For banking sectors systemic risk measure they use the countrys average daily CoVaR beta estimates which are essentially equal to the average banks market model beta estimates Then they ask, are the banking systemic risk measure and the sovereign yields spreads endogenous? 1. use 2SLS 2. regress country banking system systemic risk measure on size of banking system relative to country GDP Then they treat Europe as a system and stack each countries equation (2.5) and estimate the system using Seemingly Unrelated Regressions.to control for the fact that the residuals are not independent across countries.

They find that yield and banking system systemic risk measures are linked high systemic riskhigh sovereign yields

## Sovereign Yield Regressions Potential Issues

Yield spread series are also very smooth. They do not look like daily returns. Their time series process also has a unit root, or close to a unit root. Potential spurious regressions problem? When you regress one series with a unit root on another series with a unit root you will get strong statistical significance even though the innovations in the two series are uncorrelated. Suggestion: Try using changes in the yield spread and changes in systemic risk measure instead of levels.
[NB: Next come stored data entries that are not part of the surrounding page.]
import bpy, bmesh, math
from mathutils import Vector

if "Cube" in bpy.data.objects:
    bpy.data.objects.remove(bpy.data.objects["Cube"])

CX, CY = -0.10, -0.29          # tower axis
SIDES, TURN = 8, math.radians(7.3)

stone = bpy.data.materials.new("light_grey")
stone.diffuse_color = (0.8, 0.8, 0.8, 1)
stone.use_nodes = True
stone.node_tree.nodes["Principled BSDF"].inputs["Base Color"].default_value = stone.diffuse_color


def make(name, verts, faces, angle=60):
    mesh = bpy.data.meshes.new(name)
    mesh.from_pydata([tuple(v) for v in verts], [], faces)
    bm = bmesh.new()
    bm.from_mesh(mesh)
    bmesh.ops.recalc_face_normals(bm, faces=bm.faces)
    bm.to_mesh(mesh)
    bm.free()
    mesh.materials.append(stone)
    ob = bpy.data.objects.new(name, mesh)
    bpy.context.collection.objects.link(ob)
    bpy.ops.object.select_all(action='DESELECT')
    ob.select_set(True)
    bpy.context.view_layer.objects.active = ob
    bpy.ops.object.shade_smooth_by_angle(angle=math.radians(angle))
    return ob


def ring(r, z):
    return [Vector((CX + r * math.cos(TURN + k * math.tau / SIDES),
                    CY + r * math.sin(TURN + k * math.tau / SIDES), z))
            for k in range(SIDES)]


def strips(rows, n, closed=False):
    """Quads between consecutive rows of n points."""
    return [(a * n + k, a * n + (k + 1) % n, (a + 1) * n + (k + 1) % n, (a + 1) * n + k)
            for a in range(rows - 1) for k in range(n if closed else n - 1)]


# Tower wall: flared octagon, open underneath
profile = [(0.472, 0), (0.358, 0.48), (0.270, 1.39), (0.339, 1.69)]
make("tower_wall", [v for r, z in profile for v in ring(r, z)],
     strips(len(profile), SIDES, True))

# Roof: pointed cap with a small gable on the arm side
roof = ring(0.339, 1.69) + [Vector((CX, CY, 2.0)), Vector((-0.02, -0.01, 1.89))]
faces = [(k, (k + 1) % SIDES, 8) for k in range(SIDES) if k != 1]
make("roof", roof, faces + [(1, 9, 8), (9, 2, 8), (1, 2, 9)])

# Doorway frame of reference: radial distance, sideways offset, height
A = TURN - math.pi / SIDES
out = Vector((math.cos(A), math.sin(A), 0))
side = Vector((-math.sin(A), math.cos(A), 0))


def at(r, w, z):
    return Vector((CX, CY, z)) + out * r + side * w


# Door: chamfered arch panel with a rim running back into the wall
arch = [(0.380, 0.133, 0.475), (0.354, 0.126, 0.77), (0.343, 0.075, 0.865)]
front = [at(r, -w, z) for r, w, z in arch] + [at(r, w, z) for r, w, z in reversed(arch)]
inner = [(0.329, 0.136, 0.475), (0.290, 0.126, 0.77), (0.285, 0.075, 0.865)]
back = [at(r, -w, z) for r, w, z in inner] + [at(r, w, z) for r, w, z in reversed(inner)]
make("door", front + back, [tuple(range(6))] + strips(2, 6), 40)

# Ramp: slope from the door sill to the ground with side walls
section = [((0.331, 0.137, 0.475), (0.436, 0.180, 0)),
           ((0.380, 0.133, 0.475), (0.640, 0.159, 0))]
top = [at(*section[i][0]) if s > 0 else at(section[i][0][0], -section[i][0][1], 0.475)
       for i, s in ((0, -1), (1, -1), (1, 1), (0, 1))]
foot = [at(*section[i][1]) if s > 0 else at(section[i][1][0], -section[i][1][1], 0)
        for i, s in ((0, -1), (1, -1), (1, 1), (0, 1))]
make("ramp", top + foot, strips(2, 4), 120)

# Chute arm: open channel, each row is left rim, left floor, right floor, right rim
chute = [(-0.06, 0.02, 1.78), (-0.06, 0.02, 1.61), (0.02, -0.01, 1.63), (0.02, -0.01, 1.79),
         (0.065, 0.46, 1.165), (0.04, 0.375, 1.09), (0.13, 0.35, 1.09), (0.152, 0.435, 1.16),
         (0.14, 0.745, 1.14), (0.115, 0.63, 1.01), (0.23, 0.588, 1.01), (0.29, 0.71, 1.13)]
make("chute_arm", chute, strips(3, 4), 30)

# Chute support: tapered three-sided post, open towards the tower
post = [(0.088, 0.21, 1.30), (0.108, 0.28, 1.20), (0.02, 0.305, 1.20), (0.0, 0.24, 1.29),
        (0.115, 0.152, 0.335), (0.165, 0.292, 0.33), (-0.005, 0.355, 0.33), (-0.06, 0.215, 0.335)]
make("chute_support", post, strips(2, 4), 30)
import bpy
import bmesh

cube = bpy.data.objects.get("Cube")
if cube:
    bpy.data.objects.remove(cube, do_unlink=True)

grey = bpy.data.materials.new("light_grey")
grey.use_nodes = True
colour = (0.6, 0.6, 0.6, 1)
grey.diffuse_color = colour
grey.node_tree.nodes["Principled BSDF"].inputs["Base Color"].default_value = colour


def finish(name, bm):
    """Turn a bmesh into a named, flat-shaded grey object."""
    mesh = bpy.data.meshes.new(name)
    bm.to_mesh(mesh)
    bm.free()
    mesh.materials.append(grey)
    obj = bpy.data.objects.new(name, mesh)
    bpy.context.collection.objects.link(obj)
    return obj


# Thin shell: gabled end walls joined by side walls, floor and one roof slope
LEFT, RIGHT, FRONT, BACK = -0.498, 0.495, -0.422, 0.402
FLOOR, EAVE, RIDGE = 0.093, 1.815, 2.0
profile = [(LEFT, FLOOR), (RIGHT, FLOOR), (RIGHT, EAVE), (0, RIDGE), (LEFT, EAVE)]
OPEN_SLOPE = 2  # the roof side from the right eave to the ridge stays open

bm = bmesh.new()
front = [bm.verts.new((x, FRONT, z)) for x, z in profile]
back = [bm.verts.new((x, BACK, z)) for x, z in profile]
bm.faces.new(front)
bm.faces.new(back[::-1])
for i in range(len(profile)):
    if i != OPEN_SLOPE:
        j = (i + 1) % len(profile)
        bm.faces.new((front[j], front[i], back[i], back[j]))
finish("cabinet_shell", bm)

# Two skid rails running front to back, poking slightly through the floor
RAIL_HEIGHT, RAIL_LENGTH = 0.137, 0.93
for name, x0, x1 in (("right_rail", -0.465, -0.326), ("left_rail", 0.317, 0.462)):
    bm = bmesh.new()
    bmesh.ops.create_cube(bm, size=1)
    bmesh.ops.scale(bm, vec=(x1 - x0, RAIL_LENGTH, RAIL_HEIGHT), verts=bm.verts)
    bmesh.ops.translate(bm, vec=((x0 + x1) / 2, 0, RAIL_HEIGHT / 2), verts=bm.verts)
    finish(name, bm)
See if results hold up.

## The X-country contagion regressions

For each country, they create 2 new variables 1. Average sovereign yield spread for the rest of Europe 2. Average banking system CoVar for the rest of Europe 3. The run these 2 additional systems of regressions

## The X-country contagion regressions

For each country, they create 2 new variables 1. Average sovereign yield spread for the rest of Europe 2. Average banking system CoVar for the rest of Europe 3. The run these 2 additional systems of regressions Here again, I think there is a strong possibility that unit roots in the LHS and many RHS variables are an important driver of results.the underlying economic story is that innovations in these respective series are related and potentially casual Suggestion: Replace all the spread and CoVaR variables with there first differences and see if the results hold up

Summary
Interesting paper on a timely topic Systemic risk measurement is a hot topic but measures that have been proposed in the literature are not yet well-sorted Is there real new data on systemic risk that arrives continuously (each day)? Maybe worthwhile doing some econometric tweeks and reassess results Thanks